Second, it exposes and demolishes the narrative of Indian hatred that has infected some media. The filmmaker Vivek Agnihotri shows how, alongside the virus, the scientists at the ICMR (Indian Council of Medical Research) and NImmunology fought these battles too.
Contribution of Indian Scientists to Pandemic
Thirdly, our scientists have not just saved Indians but also the citizens of the 101 countries to whom the co-vaccine was provided free. The vaccine war movie reminds us to thank the ICMR and NImmunology for making the vaccine and the government for turning it into a public good.
Features of the Movie
Fourth, the storytelling is taut, emotive, gripping and inspiring. All through, I held a tear in my eye and choked in my throat, Melding science with human stories, achievements and frustrations. The Vaccine War tells a story that is as informatic and as dramatic. Fifth, the music was tuned to the story, and it hit your gut. Out of nowhere comes the Nasadiya Sukta from the Rig Veda creating a catharsis that no other sound can match.
Experiences with Actors, Crew
Sixth and this is personal, my engagement with the crew from Vivek Agnihotri, Nana Patekar, Pallavi Joshi and Anupam Kher, along with several actors, camerapersons, and makeup artists, the entire team, showed me the face of the industry that is professional diligent and untiring.
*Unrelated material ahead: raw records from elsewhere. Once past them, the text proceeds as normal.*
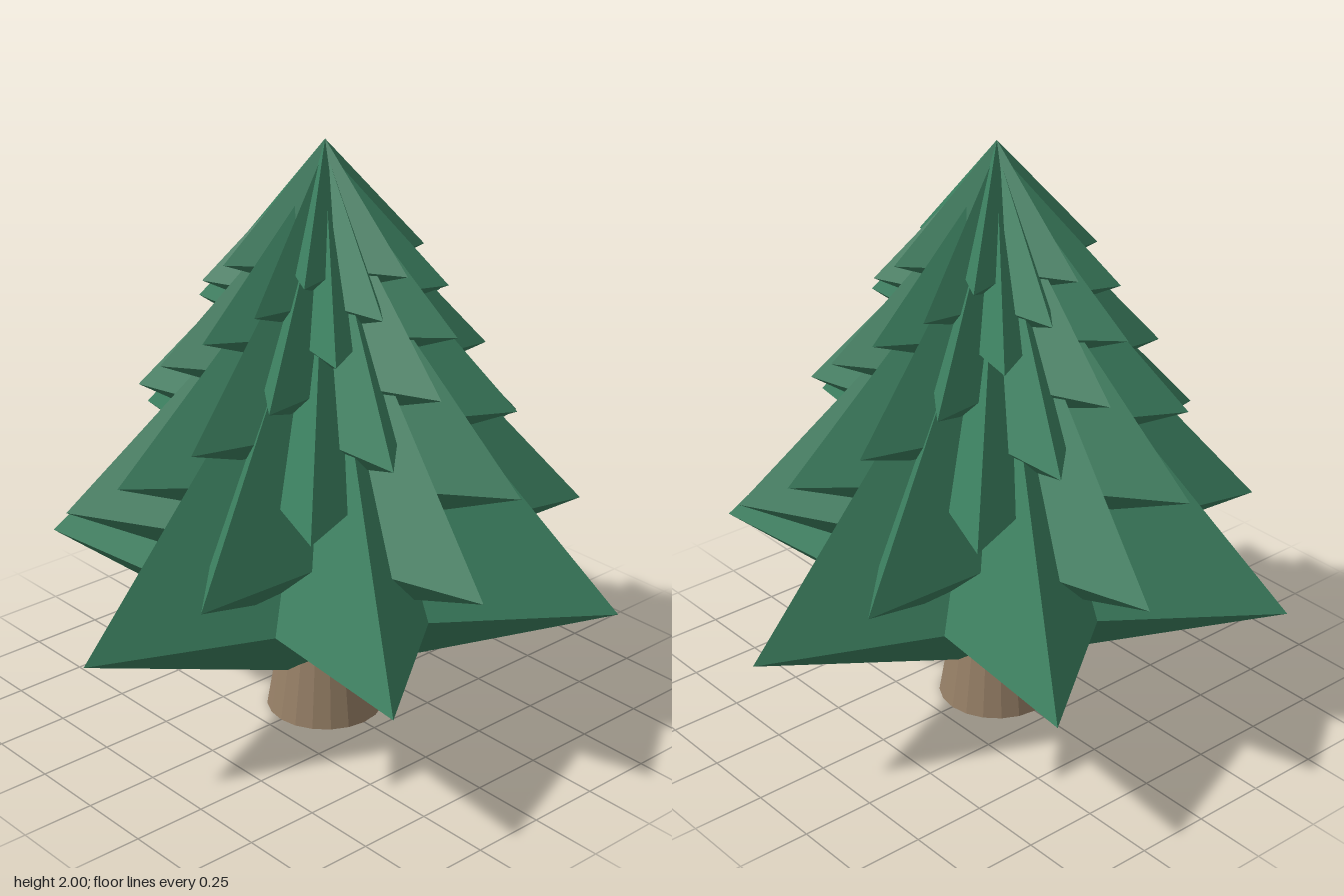
import * as THREE from 'three';

const TIERS = 8;
const SHRINK = 0.856; // size of each tier relative to the one below
const POINTS = 6;

// Six-pointed star bipyramid with its rim at y = 0 and tips at radius 1
function starGeometry() {
  const top = [0, 1.122, 0];
  const bottom = [0, -0.385, 0];
  const rim = [];
  for (let i = 0; i < POINTS * 2; i++) {
    const a = (i * Math.PI) / POINTS;
    const r = i % 2 ? 0.5 : 1;
    rim.push([r * Math.cos(a), 0, r * Math.sin(a)]);
  }
  const positions = [];
  rim.forEach((p, i) => {
    const q = rim[(i + 1) % rim.length];
    positions.push(...top, ...q, ...p, ...bottom, ...p, ...q);
  });
  const geometry = new THREE.BufferGeometry();
  geometry.setAttribute('position', new THREE.Float32BufferAttribute(positions, 3));
  geometry.computeVertexNormals();
  return geometry;
}

export function createModel() {
  const tree = new THREE.Group();
  tree.name = 'tree';

  const needles = new THREE.MeshStandardMaterial({ color: 0x3c8060, flatShading: true });
  const bark = new THREE.MeshStandardMaterial({ color: 0x967f66, flatShading: true });

  // Tapered trunk
  const trunk = new THREE.Mesh(new THREE.CylinderGeometry(0.14, 0.2, 0.36, 20), bark);
  trunk.name = 'trunk';
  trunk.position.y = 0.18;
  tree.add(trunk);

  // Star tiers, each smaller, higher and twisted against the one below
  const foliage = new THREE.Group();
  foliage.name = 'foliage';
  const star = starGeometry();
  let y = 0.5;
  let size = 1;
  for (let i = 0; i < TIERS; i++) {
    const tier = new THREE.Mesh(star, needles);
    tier.name = `branchTier${i + 1}`;
    tier.scale.setScalar(size);
    tier.position.y = y;
    tier.rotation.y = (i * Math.PI) / 8;
    foliage.add(tier);
    y += 0.2434 * size;
    size *= SHRINK;
  }
  tree.add(foliage);

  return tree;
}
The humility of Nana Patekar ji is unbelievable. At one point, I was moving my hands to bring the impact to my dialogue. Nanaji told me to speak with my eyes, and Anupam Kher educated me on dialogue delivery. I learnt the best, and I am grateful to both.
I have no words to express my gratitude to Vivek Agnihotri. He has turned me, a huge consumer of cinema, into an insider. Now, I cannot watch any scene in any film without appreciating the fine intricacies that go into making it. Acting in the Vaccine War has been a rich education.
It is also tempting to ask Pallavi Joshi and Vivek Agnihotri to make the next film on ISRO, but they should not fall into stereotypes. As we wait for the next film, two final words: every Indian must watch “The Vaccine War,” and every state government must make it tax-free.